*** Opening EXTRACTED ENTRIES ***
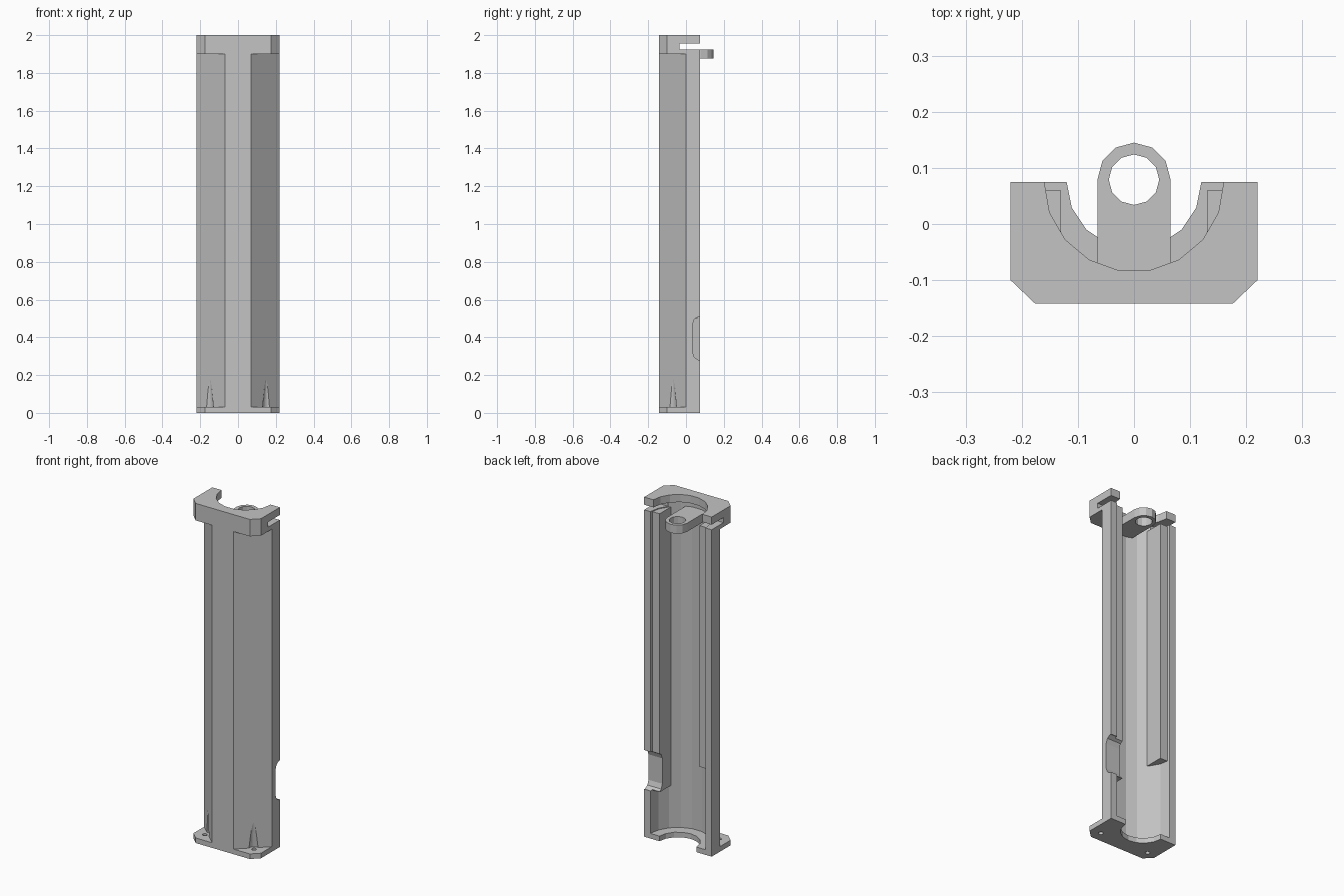
import bpy, bmesh
from math import sin, cos, pi
from mathutils import Vector

cube = bpy.data.objects.get("Cube")
if cube:
    bpy.data.objects.remove(cube)

grey = bpy.data.materials.new("plain_grey")
grey.use_nodes = True
grey.diffuse_color = (0.55, 0.55, 0.55, 1)
grey.node_tree.nodes["Principled BSDF"].inputs["Base Color"].default_value = (0.55, 0.55, 0.55, 1)

BACK = 0.075     # back plane, also the axis of the bore


def prism(name, pts, lo, hi, axis="z"):
    """Extrude a 2D outline along z, or a (y, z) outline along x."""
    bm = bmesh.new()
    place = (lambda a, b: (a, b, lo)) if axis == "z" else (lambda a, b: (lo, a, b))
    face = bm.faces.new([bm.verts.new(place(a, b)) for a, b in pts])
    out = bmesh.ops.extrude_face_region(bm, geom=[face])
    shift = Vector((0, 0, hi - lo)) if axis == "z" else Vector((hi - lo, 0, 0))
    bmesh.ops.translate(bm, vec=shift, verts=[v for v in out["geom"] if isinstance(v, bmesh.types.BMVert)])
    bmesh.ops.recalc_face_normals(bm, faces=bm.faces)
    return finish(name, bm)


def finish(name, bm):
    mesh = bpy.data.meshes.new(name)
    bm.to_mesh(mesh)
    bm.free()
    mesh.materials.append(grey)
    obj = bpy.data.objects.new(name, mesh)
    bpy.context.collection.objects.link(obj)
    return obj


def cone(name, x, y, lo, hi, r1, r2, sides=16):
    bm = bmesh.new()
    bmesh.ops.create_cone(bm, cap_ends=True, segments=sides, radius1=r1, radius2=r2, depth=hi - lo)
    bmesh.ops.translate(bm, vec=(x, y, (lo + hi) / 2), verts=bm.verts)
    return finish(name, bm)


def cut(obj, cutters):
    """Subtract the cutters for good, then remove them."""
    for c in cutters:
        c.hide_render = True
        mod = obj.modifiers.new("cut", "BOOLEAN")
        mod.operation, mod.solver, mod.object = "DIFFERENCE", "EXACT", c
    bpy.context.view_layer.update()
    graph = bpy.context.evaluated_depsgraph_get()
    mesh = bpy.data.meshes.new_from_object(obj.evaluated_get(graph))
    obj.modifiers.clear()
    obj.data = mesh
    for c in cutters:
        bpy.data.objects.remove(c)


def arc(radius, sides, start=0.0, sweep=-pi, cy=BACK):
    n = sides // 2
    return [(radius * cos(start + sweep * i / n), cy + radius * sin(start + sweep * i / n))
            for i in range(n + 1)]


def mirrored(half):
    """Left-to-right outline from its +x half, listed from front to back."""
    return [(-x, y) for x, y in reversed(half)] + half


plate = mirrored([(0.176, -0.142), (0.22, -0.1), (0.22, BACK)])
shell = mirrored([(0.07, -0.142), (0.22, 0), (0.22, BACK)])


def notch_cutter():
    side = [(0.1, 0.51), (0.066, 0.51), (0.045, 0.497), (0.035, 0.47),
            (0.035, 0.32), (0.045, 0.293), (0.066, 0.28), (0.1, 0.28)]
    return prism("notch_cutter", side, 0.1, 0.3, "x")


# Base plate with screw holes
base = prism("base_plate", plate + arc(0.12, 16), 0, 0.03)
cut(base, [cone("screw_cutter", s * 0.16, -0.08, -0.05, 0.1, 0.013, 0.013) for s in (-1, 1)])

# Column shell with tapered screw clearances and a side notch
column = prism("column_shell", shell + arc(0.18, 18), 0.03, 1.9)
cut(column, [cone("clearance_cutter", s * 0.16, -0.08, 0.0301, 0.366, 0.03, 0.0, 24) for s in (-1, 1)]
    + [notch_cutter()])

# Inner guide posts
half_post = [(0.13, 0.06), (0.19, 0.06), (0.18, 0.0), (0.145, -0.045), (0.13, -0.05)]
left_post = prism("left_post", half_post, 0.28, 1.92)
cut(left_post, [notch_cutter()])
prism("right_post", [(-x, y) for x, y in half_post], 0.5, 1.92)

# Cap: slotted collar below, narrower rim on top
collar = prism("cap_collar", plate + arc(0.18, 18), 1.9, 1.955)
slot = prism("slot_cutter", [(-0.3, -0.035), (0.3, -0.035), (0.3, 0.2), (-0.3, 0.2)], 1.925, 1.98)
cut(collar, [slot])
prism("cap_rim", plate + arc(0.16, 18), 1.955, 2.0)

# Hanging tab with a round eye
tab = prism("eye_tab", arc(0.065, 12, 0, pi, 0.08) + [(-0.065, -0.105), (0.065, -0.105)], 1.875, 1.925)
cut(tab, [cone("eye_cutter", 0, 0.079, 1.8, 2.0, 0.045, 0.045, 12)])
*** Closing EXTRACTED ENTRIES ***
→ EXERCISE GOAL
Reproduce exactly every line between the line with "-0.105)], 1.875, 1.925)" and the last line of the records above, both included.

→ THE ANSWER
tab = prism("eye_tab", arc(0.065, 12, 0, pi, 0.08) + [(-0.065, -0.105), (0.065, -0.105)], 1.875, 1.925)
cut(tab, [cone("eye_cutter", 0, 0.079, 1.8, 2.0, 0.045, 0.045, 12)])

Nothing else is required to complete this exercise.